*Task*
Please report how many lines in the data underneath hold the word "cutter", with no other text.

*Exercise materials*
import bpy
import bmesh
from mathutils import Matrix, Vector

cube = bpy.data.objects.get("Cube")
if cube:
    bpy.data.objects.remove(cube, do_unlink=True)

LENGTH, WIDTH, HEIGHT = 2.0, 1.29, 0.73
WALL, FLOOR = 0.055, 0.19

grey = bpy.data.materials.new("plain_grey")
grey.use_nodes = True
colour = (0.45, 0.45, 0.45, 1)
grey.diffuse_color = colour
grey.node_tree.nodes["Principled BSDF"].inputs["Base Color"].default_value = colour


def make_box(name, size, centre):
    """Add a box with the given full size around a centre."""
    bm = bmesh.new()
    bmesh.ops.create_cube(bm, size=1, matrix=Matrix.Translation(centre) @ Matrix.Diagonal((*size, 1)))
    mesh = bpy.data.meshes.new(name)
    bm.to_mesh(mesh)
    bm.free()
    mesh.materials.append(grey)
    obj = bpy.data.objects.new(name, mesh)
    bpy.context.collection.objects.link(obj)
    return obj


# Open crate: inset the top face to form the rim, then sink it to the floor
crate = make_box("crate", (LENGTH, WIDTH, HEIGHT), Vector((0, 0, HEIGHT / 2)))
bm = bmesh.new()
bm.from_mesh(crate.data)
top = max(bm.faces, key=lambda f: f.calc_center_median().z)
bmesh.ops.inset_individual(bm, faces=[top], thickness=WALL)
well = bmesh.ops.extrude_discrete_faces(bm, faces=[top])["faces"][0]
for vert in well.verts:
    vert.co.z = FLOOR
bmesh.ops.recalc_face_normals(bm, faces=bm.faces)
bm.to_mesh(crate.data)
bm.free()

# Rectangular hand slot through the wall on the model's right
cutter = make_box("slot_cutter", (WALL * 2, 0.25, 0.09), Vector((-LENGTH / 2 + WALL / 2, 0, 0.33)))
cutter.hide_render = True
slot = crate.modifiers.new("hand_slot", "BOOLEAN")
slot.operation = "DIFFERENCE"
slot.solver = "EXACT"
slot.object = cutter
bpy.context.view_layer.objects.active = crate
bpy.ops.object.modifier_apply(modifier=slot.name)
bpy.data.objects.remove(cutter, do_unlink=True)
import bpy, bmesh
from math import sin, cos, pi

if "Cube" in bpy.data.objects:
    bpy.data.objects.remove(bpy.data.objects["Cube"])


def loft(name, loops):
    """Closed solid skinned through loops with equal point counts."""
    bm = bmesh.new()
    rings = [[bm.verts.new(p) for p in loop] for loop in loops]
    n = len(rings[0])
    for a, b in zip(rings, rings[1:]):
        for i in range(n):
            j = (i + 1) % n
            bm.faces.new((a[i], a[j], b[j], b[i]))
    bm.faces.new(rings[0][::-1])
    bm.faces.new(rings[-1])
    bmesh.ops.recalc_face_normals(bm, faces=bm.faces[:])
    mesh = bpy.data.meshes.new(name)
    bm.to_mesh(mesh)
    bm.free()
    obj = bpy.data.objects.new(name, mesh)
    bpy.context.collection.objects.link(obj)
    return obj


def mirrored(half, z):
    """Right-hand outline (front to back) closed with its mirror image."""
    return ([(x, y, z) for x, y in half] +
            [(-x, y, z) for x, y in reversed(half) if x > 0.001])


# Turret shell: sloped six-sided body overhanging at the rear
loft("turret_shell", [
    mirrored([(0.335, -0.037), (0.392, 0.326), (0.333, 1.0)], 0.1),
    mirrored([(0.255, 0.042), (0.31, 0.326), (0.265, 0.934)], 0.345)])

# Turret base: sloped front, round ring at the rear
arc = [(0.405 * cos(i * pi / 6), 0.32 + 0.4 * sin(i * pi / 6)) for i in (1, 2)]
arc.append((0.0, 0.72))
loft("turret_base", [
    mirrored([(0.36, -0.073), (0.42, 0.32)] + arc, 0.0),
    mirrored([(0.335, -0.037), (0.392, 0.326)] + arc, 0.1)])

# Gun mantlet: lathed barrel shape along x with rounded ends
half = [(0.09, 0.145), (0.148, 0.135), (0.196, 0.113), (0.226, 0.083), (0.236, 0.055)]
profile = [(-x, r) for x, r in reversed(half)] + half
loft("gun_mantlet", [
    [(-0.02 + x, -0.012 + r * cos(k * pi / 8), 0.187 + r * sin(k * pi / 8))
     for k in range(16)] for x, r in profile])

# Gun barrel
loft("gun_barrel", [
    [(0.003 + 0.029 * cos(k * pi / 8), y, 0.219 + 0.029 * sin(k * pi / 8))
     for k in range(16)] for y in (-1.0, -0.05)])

*Written response*
4